- _Brief_
List each line of the data in which the string "cols" appears.

- _Data extracts_
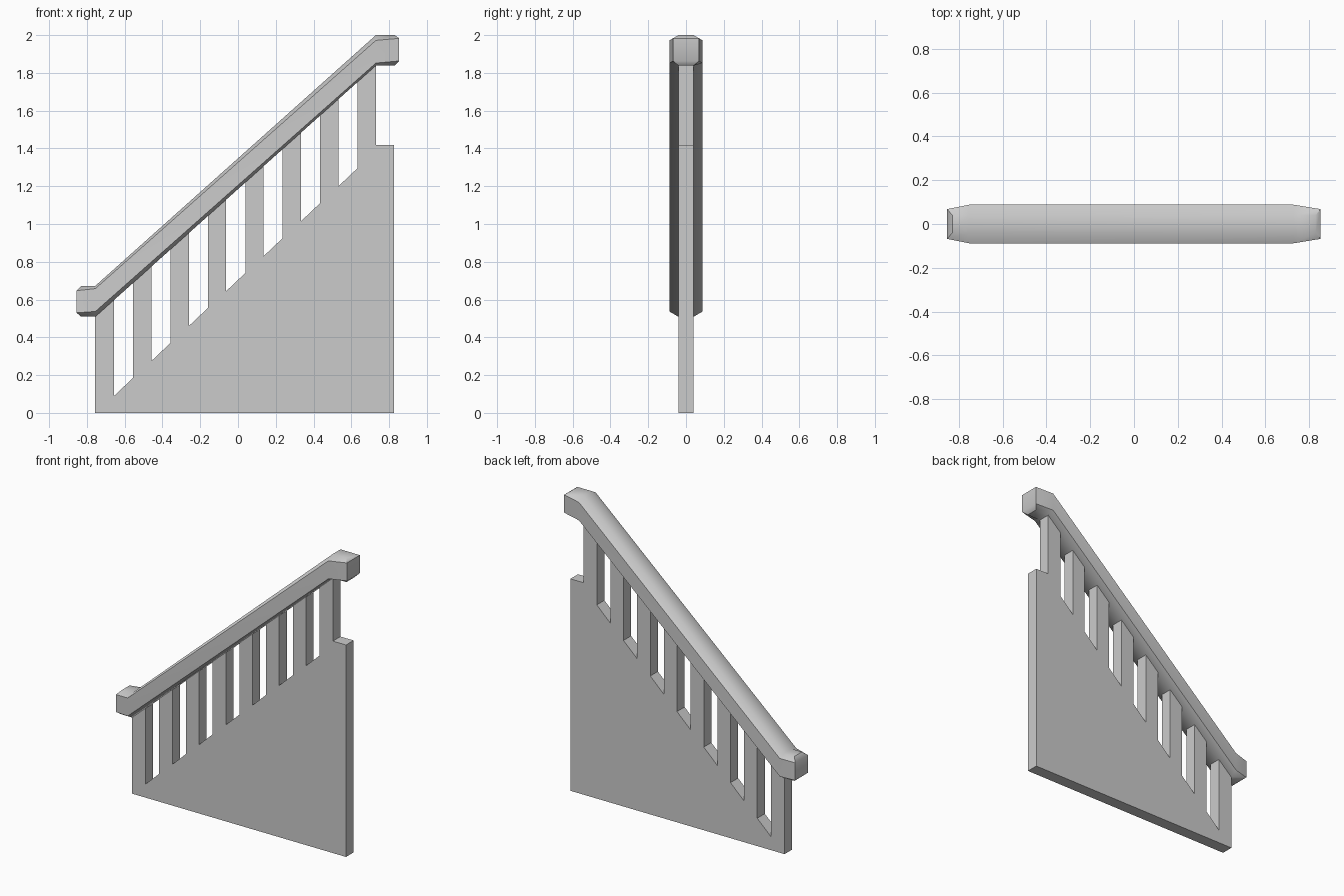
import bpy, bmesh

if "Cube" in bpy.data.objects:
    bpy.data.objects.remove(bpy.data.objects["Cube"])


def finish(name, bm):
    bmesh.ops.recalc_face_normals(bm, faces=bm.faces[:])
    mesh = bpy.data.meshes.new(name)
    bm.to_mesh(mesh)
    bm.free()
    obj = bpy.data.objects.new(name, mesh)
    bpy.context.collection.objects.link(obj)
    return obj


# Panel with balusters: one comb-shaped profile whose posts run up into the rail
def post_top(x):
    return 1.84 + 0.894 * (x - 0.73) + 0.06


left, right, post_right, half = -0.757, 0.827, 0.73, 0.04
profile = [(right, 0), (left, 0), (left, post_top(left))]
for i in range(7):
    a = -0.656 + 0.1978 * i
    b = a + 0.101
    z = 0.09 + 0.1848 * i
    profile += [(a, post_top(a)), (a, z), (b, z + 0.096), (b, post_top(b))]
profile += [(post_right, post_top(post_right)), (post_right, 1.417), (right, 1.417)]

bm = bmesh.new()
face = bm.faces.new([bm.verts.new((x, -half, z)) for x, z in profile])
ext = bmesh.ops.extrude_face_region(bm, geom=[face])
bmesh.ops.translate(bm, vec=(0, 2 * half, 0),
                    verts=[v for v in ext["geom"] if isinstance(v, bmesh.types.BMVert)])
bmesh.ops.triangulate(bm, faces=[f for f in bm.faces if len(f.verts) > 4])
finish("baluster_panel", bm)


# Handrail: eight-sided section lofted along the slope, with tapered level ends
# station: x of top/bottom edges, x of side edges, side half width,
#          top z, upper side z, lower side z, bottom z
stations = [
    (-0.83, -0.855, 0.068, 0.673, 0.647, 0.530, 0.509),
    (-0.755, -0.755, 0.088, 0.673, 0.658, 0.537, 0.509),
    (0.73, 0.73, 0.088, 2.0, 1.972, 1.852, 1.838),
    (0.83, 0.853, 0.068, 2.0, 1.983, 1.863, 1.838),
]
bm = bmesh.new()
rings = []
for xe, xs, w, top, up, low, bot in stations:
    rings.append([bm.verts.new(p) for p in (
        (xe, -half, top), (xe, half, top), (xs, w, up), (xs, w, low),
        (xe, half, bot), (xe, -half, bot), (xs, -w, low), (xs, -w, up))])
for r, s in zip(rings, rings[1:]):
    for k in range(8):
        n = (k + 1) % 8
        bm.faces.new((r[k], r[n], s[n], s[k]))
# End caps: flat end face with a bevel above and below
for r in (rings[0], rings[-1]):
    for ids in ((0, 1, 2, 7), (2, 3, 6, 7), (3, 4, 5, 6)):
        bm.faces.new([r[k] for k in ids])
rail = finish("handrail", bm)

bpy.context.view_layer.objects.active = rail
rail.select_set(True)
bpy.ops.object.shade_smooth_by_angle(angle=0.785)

--

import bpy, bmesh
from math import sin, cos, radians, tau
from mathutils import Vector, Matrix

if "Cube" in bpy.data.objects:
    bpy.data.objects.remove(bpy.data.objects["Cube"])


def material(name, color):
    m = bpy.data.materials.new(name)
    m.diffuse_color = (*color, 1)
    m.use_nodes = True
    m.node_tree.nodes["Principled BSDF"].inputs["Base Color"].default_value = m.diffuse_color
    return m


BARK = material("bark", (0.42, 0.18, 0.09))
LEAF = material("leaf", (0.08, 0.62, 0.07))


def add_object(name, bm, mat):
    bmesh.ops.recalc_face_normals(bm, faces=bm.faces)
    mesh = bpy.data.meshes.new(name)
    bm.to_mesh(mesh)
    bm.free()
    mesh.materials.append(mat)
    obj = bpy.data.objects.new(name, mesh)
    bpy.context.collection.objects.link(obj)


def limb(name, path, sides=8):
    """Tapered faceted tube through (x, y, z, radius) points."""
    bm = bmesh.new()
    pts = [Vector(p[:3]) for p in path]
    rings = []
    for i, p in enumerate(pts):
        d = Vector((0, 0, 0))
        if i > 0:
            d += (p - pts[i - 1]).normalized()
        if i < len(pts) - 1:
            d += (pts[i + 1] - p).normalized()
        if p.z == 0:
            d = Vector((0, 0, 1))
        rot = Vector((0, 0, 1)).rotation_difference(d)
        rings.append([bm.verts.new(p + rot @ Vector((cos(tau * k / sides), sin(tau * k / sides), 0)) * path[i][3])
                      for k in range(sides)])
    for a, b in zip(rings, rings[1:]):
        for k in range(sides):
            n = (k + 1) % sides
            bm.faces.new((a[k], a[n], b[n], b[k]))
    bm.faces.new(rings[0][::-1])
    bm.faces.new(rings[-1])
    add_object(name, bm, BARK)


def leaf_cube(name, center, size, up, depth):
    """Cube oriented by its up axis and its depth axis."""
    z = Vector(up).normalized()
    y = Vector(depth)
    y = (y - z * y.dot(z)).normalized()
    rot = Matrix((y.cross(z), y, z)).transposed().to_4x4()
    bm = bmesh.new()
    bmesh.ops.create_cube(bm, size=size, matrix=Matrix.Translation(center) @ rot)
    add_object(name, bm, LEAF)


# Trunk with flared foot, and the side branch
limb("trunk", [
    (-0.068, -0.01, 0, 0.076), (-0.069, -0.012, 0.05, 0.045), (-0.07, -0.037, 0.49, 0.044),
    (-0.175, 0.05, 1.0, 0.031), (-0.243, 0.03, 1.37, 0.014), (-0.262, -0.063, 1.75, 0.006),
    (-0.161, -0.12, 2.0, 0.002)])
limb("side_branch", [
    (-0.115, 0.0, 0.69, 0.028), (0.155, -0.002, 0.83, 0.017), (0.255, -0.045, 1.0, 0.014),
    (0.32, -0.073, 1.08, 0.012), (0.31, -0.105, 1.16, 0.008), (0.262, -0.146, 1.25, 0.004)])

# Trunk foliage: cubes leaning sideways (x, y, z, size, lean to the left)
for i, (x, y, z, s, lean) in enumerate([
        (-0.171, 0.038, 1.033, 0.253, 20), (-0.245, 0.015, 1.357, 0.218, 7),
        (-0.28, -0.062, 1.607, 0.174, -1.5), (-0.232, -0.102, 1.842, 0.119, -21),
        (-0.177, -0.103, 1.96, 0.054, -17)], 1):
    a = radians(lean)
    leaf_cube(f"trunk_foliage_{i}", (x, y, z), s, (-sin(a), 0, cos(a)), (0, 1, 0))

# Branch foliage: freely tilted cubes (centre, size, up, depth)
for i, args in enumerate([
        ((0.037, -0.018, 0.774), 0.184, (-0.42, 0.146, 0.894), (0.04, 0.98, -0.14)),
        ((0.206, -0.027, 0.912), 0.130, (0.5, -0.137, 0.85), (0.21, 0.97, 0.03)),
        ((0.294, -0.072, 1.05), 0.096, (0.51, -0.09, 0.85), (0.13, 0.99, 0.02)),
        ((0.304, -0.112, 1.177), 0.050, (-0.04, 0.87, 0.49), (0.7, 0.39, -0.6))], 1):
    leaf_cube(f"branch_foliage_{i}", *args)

* * *

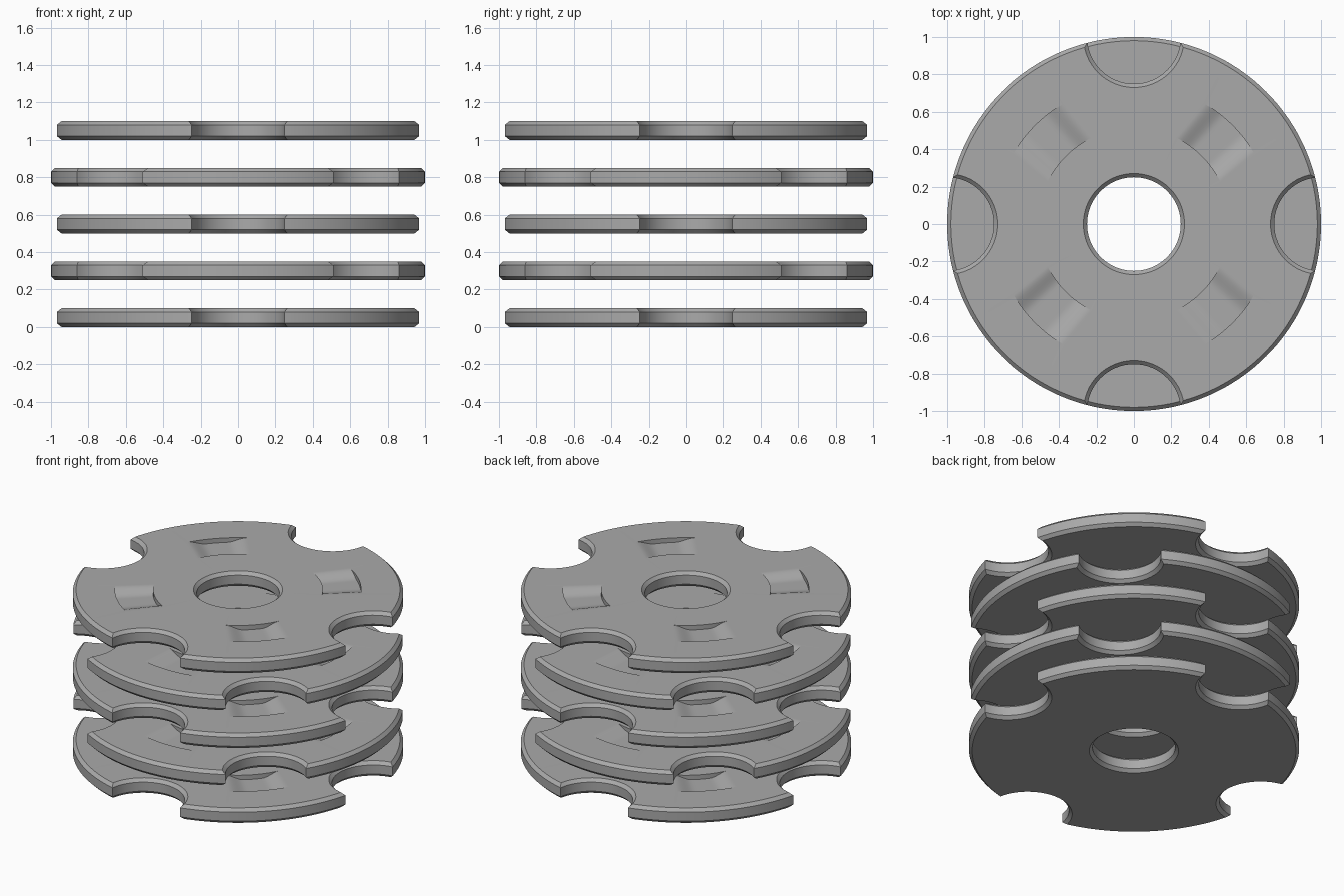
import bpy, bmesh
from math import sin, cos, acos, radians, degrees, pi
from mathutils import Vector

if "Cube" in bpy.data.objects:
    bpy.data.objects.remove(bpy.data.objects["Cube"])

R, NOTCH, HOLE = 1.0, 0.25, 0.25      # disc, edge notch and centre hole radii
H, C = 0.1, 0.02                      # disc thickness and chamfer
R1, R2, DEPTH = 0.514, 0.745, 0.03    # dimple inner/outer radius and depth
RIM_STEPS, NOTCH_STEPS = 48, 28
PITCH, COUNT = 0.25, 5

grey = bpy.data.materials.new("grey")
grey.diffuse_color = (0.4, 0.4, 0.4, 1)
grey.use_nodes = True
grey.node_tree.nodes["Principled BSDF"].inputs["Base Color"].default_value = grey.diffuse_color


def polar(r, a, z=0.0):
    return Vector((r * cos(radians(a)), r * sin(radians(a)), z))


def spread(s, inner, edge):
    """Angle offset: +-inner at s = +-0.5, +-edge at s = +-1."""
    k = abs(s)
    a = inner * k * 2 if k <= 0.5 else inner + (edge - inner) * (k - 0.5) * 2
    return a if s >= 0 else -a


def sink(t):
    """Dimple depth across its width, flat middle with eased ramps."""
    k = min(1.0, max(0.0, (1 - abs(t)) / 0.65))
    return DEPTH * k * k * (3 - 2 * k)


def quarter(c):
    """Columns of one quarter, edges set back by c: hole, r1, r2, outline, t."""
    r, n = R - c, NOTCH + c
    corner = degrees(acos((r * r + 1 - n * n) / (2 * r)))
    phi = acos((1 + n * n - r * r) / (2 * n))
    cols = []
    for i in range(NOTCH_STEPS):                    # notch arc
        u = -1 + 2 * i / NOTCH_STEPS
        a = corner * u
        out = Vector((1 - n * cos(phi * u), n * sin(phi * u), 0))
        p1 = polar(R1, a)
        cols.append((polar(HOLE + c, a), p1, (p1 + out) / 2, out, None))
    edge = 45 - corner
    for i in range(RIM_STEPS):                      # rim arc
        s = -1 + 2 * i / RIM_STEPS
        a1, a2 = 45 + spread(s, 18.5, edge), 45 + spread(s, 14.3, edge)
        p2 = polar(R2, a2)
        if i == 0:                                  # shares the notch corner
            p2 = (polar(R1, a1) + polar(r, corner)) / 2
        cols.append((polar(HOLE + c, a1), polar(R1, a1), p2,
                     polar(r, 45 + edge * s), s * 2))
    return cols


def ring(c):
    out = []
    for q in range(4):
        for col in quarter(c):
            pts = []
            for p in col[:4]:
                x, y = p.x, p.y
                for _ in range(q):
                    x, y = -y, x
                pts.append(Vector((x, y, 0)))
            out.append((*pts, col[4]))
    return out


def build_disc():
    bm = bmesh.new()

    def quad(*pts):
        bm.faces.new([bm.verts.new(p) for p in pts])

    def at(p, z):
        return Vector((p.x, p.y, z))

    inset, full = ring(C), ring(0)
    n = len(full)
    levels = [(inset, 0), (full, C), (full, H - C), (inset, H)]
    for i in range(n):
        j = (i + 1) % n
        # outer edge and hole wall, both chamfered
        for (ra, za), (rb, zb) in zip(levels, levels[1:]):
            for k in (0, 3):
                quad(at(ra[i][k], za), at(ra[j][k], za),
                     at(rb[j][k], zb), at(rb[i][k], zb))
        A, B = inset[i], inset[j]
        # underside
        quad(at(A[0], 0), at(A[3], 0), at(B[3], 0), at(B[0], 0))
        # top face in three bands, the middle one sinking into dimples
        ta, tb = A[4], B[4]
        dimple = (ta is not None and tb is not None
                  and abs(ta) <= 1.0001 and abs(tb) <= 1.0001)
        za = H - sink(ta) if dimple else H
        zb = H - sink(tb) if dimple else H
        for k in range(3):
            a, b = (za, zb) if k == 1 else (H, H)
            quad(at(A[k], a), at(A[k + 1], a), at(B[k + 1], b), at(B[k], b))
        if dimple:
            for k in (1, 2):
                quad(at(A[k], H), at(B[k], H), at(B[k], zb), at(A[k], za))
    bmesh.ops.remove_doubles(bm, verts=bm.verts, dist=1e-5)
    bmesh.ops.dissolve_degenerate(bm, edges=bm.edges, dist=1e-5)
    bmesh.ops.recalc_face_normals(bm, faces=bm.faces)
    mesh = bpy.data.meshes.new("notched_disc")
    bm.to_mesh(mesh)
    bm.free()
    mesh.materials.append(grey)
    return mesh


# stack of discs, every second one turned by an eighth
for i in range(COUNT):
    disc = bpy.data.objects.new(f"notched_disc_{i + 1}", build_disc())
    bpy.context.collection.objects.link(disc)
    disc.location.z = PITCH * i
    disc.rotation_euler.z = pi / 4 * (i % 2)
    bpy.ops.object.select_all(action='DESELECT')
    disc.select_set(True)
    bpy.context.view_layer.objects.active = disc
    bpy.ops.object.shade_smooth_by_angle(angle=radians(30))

- _Reply to the exercise_
    cols = []
        cols.append((polar(HOLE + c, a), p1, (p1 + out) / 2, out, None))
        cols.append((polar(HOLE + c, a1), polar(R1, a1), p2,
    return cols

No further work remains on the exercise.